Could you write out the opening lines of the data, word for word, stopping after the line that contains "const gold = material('gold', 0xd3a538);"?

▬▬▬▬▬▬▬▬▬▬

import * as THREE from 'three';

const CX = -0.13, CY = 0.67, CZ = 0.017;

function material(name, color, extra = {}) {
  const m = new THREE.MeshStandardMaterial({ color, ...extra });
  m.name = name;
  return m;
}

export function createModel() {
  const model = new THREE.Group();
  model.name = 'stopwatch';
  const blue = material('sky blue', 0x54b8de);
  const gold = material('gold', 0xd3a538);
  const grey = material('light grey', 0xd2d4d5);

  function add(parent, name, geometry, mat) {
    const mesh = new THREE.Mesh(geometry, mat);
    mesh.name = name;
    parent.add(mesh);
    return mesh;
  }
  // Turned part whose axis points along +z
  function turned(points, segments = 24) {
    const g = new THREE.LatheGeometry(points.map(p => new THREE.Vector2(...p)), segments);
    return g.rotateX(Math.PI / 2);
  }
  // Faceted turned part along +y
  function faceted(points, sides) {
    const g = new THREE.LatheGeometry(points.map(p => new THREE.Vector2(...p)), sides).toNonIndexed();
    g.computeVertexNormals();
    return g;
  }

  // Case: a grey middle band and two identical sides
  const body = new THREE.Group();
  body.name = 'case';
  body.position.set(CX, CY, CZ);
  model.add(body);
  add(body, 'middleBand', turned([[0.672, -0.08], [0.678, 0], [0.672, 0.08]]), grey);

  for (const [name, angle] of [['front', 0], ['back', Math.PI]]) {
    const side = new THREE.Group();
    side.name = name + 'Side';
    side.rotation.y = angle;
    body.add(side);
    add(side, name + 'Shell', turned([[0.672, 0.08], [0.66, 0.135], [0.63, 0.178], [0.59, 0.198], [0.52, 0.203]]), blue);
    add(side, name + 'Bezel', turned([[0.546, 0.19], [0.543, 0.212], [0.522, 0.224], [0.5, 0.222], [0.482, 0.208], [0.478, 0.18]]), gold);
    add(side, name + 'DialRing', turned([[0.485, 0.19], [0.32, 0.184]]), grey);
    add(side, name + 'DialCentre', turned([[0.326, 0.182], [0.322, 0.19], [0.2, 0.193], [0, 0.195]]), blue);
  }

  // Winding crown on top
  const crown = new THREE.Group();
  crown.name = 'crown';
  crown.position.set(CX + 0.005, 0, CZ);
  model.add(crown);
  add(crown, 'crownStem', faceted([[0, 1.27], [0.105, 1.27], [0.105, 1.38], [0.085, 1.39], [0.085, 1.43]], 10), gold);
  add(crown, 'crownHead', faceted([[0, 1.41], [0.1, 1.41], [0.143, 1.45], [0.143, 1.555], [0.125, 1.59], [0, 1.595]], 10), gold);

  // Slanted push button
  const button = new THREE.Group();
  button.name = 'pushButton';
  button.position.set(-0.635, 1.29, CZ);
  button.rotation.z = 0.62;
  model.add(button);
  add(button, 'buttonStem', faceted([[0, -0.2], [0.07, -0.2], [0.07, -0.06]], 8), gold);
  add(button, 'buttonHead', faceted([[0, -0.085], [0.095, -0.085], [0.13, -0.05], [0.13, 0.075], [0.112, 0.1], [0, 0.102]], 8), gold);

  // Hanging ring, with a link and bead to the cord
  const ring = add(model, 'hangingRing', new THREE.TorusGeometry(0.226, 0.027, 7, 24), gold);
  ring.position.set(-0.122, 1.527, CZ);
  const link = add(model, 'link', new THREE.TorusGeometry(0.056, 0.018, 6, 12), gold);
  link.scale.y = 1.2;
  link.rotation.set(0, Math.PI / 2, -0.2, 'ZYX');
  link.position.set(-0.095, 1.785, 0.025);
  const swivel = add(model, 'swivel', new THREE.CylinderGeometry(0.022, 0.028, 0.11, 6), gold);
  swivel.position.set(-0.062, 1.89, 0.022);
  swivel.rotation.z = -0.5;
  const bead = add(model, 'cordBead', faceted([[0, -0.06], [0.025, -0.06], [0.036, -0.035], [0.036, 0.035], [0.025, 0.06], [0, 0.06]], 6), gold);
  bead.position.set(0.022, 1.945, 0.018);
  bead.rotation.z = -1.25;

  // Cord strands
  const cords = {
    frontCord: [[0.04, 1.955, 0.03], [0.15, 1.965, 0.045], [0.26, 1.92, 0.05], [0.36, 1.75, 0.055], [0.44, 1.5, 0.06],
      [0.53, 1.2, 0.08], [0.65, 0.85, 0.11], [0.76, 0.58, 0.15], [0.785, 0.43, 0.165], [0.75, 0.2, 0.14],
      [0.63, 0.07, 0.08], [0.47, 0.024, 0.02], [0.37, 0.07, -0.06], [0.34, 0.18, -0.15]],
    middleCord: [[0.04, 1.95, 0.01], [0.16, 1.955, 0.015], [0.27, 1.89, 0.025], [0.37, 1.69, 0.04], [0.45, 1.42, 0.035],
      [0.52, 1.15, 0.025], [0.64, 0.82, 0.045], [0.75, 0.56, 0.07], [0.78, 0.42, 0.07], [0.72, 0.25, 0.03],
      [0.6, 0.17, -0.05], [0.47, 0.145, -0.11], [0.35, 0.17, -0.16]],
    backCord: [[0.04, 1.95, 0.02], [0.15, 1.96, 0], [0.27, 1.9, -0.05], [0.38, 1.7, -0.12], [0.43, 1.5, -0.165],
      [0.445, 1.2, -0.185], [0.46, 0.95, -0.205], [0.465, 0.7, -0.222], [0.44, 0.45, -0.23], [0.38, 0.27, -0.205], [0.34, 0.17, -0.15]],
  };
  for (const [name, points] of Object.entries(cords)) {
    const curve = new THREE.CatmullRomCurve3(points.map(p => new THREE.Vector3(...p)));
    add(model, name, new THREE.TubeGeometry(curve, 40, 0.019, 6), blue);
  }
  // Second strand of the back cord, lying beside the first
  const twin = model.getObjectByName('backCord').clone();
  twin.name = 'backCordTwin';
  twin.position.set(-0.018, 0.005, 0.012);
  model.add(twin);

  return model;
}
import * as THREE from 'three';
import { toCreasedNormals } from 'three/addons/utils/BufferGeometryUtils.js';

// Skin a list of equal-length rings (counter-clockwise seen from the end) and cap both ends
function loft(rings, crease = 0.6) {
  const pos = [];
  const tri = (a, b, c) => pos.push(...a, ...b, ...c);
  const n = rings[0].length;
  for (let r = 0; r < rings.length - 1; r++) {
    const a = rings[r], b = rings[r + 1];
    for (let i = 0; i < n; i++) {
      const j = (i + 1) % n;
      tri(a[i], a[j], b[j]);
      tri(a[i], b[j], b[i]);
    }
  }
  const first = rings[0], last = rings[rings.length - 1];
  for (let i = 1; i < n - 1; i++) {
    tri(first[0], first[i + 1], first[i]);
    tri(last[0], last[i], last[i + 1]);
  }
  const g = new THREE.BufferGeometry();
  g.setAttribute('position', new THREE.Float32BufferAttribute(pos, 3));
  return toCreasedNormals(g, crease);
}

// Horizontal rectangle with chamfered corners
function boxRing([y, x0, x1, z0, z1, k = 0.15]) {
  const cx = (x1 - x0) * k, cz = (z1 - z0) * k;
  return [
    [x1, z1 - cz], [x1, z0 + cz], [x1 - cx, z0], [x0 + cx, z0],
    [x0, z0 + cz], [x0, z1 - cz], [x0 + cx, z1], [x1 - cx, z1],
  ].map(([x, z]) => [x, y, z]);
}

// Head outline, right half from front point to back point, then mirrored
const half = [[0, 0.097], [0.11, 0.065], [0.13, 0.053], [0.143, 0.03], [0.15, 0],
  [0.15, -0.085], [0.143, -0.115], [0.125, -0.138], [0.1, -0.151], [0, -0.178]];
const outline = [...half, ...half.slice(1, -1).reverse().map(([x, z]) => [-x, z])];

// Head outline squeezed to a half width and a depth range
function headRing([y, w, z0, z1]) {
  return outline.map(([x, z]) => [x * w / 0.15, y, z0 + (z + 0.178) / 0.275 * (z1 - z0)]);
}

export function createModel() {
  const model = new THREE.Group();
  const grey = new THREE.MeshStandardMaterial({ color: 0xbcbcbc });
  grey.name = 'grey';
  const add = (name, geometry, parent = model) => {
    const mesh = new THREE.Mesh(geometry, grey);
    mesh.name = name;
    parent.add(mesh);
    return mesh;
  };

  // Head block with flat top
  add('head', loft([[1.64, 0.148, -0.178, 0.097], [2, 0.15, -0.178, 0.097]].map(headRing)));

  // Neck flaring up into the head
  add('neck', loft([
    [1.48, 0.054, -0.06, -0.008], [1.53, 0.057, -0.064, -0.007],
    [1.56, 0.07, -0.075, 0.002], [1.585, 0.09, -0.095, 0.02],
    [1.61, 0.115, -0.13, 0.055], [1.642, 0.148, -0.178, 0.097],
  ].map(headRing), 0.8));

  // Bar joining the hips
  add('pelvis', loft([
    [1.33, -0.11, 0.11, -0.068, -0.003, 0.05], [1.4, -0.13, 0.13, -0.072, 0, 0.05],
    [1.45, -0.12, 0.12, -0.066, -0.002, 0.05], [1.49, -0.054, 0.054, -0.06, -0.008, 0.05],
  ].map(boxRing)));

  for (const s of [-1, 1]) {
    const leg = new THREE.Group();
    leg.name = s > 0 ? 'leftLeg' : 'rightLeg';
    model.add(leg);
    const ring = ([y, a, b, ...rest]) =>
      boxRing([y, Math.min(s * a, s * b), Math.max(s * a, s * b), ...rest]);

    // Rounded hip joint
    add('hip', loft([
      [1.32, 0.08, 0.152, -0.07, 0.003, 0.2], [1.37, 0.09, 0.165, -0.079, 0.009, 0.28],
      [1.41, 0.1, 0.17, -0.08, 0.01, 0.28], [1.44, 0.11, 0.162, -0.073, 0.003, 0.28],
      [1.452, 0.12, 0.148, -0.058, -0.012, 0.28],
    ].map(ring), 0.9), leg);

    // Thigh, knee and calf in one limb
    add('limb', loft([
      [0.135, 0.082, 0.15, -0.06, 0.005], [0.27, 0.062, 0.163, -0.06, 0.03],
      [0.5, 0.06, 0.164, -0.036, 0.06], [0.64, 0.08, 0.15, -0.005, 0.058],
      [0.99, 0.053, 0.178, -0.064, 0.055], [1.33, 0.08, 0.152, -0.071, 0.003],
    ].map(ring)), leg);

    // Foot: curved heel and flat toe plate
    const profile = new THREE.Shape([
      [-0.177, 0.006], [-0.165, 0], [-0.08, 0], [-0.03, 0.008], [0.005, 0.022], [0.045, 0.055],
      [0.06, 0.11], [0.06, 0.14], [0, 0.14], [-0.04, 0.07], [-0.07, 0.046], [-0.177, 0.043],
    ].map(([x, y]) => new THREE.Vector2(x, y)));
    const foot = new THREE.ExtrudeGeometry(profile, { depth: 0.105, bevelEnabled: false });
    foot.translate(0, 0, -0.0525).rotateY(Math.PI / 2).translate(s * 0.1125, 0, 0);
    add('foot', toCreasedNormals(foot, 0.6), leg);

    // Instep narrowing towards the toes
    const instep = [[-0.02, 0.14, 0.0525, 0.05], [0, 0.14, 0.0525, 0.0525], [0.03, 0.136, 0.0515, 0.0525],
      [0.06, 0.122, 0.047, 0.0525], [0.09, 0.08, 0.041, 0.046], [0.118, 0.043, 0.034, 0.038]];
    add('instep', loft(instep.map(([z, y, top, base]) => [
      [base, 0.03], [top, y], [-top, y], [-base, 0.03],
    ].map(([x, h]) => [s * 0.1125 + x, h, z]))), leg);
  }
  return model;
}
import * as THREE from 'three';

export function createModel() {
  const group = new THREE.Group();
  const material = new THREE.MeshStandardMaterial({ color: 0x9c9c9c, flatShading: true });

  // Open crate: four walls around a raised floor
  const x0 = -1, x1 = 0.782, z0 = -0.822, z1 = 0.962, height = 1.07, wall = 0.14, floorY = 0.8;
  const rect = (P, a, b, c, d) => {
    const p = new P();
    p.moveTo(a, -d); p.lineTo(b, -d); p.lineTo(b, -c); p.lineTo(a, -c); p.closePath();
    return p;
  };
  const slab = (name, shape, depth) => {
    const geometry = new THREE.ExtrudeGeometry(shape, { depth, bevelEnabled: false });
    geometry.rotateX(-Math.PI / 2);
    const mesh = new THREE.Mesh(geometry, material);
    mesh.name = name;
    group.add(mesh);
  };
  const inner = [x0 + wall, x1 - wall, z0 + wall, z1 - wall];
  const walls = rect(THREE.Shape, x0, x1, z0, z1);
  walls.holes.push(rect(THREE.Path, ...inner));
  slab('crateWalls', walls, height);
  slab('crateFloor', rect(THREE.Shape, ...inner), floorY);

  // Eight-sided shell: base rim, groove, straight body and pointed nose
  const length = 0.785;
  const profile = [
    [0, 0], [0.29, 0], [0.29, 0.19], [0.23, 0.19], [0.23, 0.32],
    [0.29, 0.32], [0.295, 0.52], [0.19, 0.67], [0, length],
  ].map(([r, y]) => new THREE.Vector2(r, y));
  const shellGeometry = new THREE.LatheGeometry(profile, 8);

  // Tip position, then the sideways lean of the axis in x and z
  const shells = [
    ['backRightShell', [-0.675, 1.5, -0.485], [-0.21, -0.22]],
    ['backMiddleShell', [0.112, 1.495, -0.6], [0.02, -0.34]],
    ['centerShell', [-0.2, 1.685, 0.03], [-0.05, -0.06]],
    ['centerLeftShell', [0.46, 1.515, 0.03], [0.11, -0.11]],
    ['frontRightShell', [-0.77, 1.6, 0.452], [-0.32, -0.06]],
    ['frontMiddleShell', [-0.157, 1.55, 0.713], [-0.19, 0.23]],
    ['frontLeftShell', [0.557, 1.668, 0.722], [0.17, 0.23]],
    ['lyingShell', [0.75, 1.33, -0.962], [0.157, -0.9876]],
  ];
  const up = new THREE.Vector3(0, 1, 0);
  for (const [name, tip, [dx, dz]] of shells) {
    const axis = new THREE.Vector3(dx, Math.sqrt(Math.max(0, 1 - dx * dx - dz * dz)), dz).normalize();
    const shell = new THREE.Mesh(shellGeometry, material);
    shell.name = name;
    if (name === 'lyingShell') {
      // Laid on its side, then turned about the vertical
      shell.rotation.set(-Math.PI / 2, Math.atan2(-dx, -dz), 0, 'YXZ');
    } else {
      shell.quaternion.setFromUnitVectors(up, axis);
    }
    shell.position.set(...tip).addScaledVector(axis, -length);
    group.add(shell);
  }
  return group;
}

▬▬▬▬▬▬▬▬▬▬

● Answer:
import * as THREE from 'three';

const CX = -0.13, CY = 0.67, CZ = 0.017;

function material(name, color, extra = {}) {
  const m = new THREE.MeshStandardMaterial({ color, ...extra });
  m.name = name;
  return m;
}

export function createModel() {
  const model = new THREE.Group();
  model.name = 'stopwatch';
  const blue = material('sky blue', 0x54b8de);
  const gold = material('gold', 0xd3a538);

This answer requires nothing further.